Six companies, most founded by Charedi engineers only last year, pitched their ideas to a professional audience at TechSpace in Shoreditch on Tuesday morning, with organisers promising similar events in the future.
Earlier, on Monday evening, Israel’s Ambassador Mark Regev told the delegation that “your success is Israel’s success,” at a private event in north London.
Reflecting on Israel’s economic and social challenges, including the under-representation of Orthodox Jews in high-technology industries, he said: “Thanks to the hard work and ingenuity of innovators like you, the Jewish state today stands out as the innovation nation.”
In recent months the Israeli government has given several Charedi start-ups grants of up to £1 million, while entrepreneurship and innovation centres have opened in Jerusalem, Ashdod and Bnei Brak, and venture capitalists have begun taking stakes.
Despite that, Tuesday’s event was still a new experience both for the Charedi presenters and for UK-based investors used to hearing from Israeli start-ups founded by secular and Modern Orthodox Israelis, but never before from a specifically Charedi tech offering.
This week’s Orthodox start-up showcase was organised by technology “scalerator” BizLabs.
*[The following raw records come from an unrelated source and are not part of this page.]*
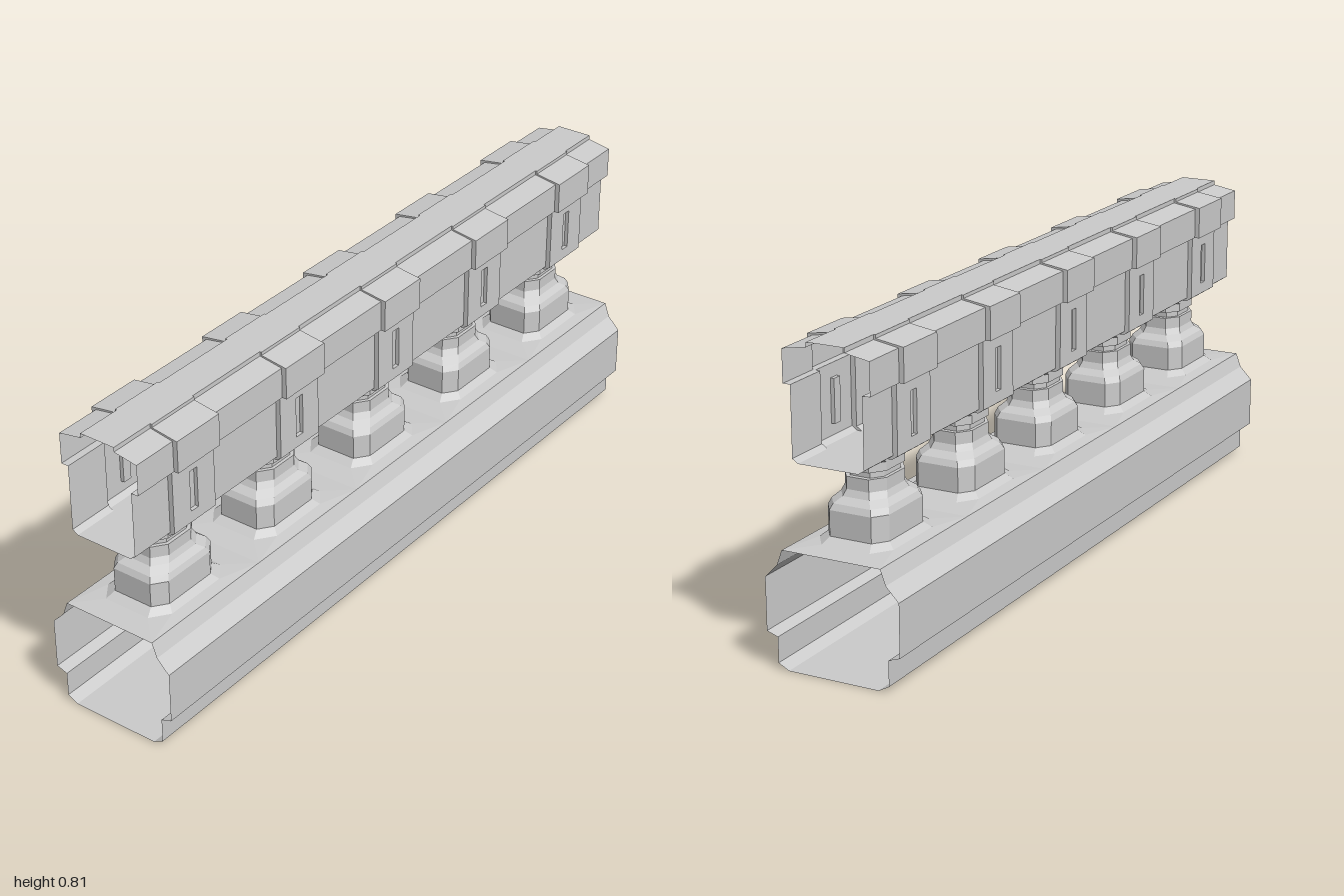
import * as THREE from 'three';

const material = new THREE.MeshStandardMaterial({ color: 0xcccccc, flatShading: true, side: THREE.DoubleSide });

// Skin a row of equal-length cross-sections; closed joins the last point to the first.
function loft(name, sections, closed) {
  const positions = [];
  const addTriangle = (a, b, c) => {
    const area = new THREE.Triangle(a, b, c).getArea();
    if (area > 1e-8) for (const p of [a, b, c]) positions.push(p.x, p.y, p.z);
  };
  for (let i = 0; i < sections.length - 1; i++) {
    const s = sections[i], t = sections[i + 1], n = s.length;
    for (let j = 0; j < (closed ? n : n - 1); j++) {
      const k = (j + 1) % n;
      addTriangle(s[j], s[k], t[k]);
      addTriangle(s[j], t[k], t[j]);
    }
  }
  const geometry = new THREE.BufferGeometry();
  geometry.setAttribute('position', new THREE.Float32BufferAttribute(positions, 3));
  geometry.computeVertexNormals();
  const mesh = new THREE.Mesh(geometry, material);
  mesh.name = name;
  return mesh;
}

// Mirror a right-hand half profile (bottom to top) and place it at depth z.
const section = (half, z) => [
  ...half.map(([x, y]) => new THREE.Vector3(x, y, z)),
  ...half.slice().reverse().map(([x, y]) => new THREE.Vector3(-x, y, z)),
];

// Half profile of the handrail: out widens it, slot pushes the groove in.
const railHalf = (out, slot) => {
  const wall = 0.095 + out, groove = wall - slot, lift = out * 0.25;
  return [
    [wall - 0.015, 0.515], [wall, 0.525],
    [wall, 0.555], [groove, 0.555], [groove, 0.665], [wall, 0.665],
    [wall, 0.7], [wall + 0.02, 0.7], [wall + 0.02, 0.782 + lift],
    [0.05 + out * 0.4, 0.793 + lift], [0.05 + out * 0.4, 0.805],
  ];
};

// Eight-sided ring with cut corners, longer along z than x.
function ring(y, a, b, cut) {
  const cz = cut * 1.35;
  return [
    [a, b - cz], [a, -b + cz], [a - cut, -b], [-a + cut, -b],
    [-a, -b + cz], [-a, b - cz], [-a + cut, b], [a - cut, b],
  ].map(([x, z]) => new THREE.Vector3(x, y, z));
}

export function createModel() {
  const group = new THREE.Group();
  const centres = [-0.8, -0.4, 0, 0.4, 0.8];

  // Plinth: hollow channel with open ends; the baluster skirts close its top
  const plinthHalf = [
    [0.122, 0], [0.15, 0.015], [0.15, 0.08], [0.18, 0.09],
    [0.18, 0.225], [0.146, 0.26], [0.132, 0.298],
  ];
  const plinthSection = (z) => {
    const s = section(plinthHalf, z), n = plinthHalf.length;
    return [...s.slice(n), ...s.slice(0, n)]; // starts and ends at the open top
  };
  group.add(loft('plinth', [plinthSection(-1), plinthSection(1)], false));

  // Balusters: skirt, body, shoulder, neck ring and square capital
  const profile = [
    [0.302, 0.1, 0.035], [0.317, 0.083, 0.027], [0.381, 0.083, 0.027], [0.396, 0.077, 0.027],
    [0.41, 0.063, 0.027], [0.426, 0.057, 0.027], [0.457, 0.057, 0.027], [0.457, 0.048, 0.021],
    [0.473, 0.048, 0.021], [0.473, 0.057, 0.027], [0.495, 0.057, 0.027], [0.515, 0.057, 0],
  ];
  const rings = [ring(0.298, 0.132, 0.2, 0), ...profile.map(([y, a, c]) => ring(y, a, a * 1.35, c))];
  for (const z of centres) {
    const baluster = loft('baluster', rings, true);
    baluster.position.z = z;
    group.add(baluster);
  }

  // Handrail: hollow, with a raised slotted band over every baluster
  const plain = railHalf(0, 0), raised = railHalf(0.013, 0), slotted = railHalf(0.013, 0.01);
  const rail = [section(plain, -1)];
  for (const z of centres) {
    const steps = [
      [plain, -0.075], [raised, -0.075], [raised, -0.013], [slotted, -0.013],
      [slotted, 0.013], [raised, 0.013], [raised, 0.075], [plain, 0.075],
    ];
    for (const [half, dz] of steps) rail.push(section(half, z + dz));
  }
  rail.push(section(plain, 1));
  group.add(loft('handrail', rail, true));

  return group;
}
The six presenting companies represented the first BizLabs cohort, now approaching the completion of a five-month support programme in Israel, which has included training and mentoring from companies such as Google.
“This was actually only our second ever presentation,” said Yisroel Yakovson, chief executive of NoStack, one of the six Orthodox start-ups, speaking to Jewish News moments after his presentation. “Our first was a practice-run in Israel last week.”
Among the business ideas unveiled were “smart glasses” to help blind people navigate, an organic solution to cut Botrytis damage, app-operated clothing to assist in pain management, an “electronic butler” and even an AI-based model to cut queues.
London-based Benjamin Schimmel, 29, whose family’s philanthropic foundation supports the initiative, said: “It’s a unique event. I haven’t come across many Charedi start-ups in London but the start-ups [presenting] here have done something amazing. They have come this far against all odds. I wish them good luck.”
David Bloom, a partner at the Goldacre investment house in the UK, said “in one sense I’m not surprised at all” at the prospect of Charedi high-tech entrepreneurs, “because innovation comes from looking at things differently, that’s where real change happens”.
He added: “The [Orthodox] community has an amazing insight in to ways of doing things, to problems that need addressing, that perhaps the mainstream venture capital world doesn’t see.
“That comes with challenges as to how you unlock that, but on the other hand the possibilities of unbelievable innovation coming out of these programmes is actually quite high.”
The programme has had support from the Kemach Foundation, set up in 2008 by London-based businessman and philanthropist Leo Noe, and by Achim Global Foundation, which operates an Orthodox business social network.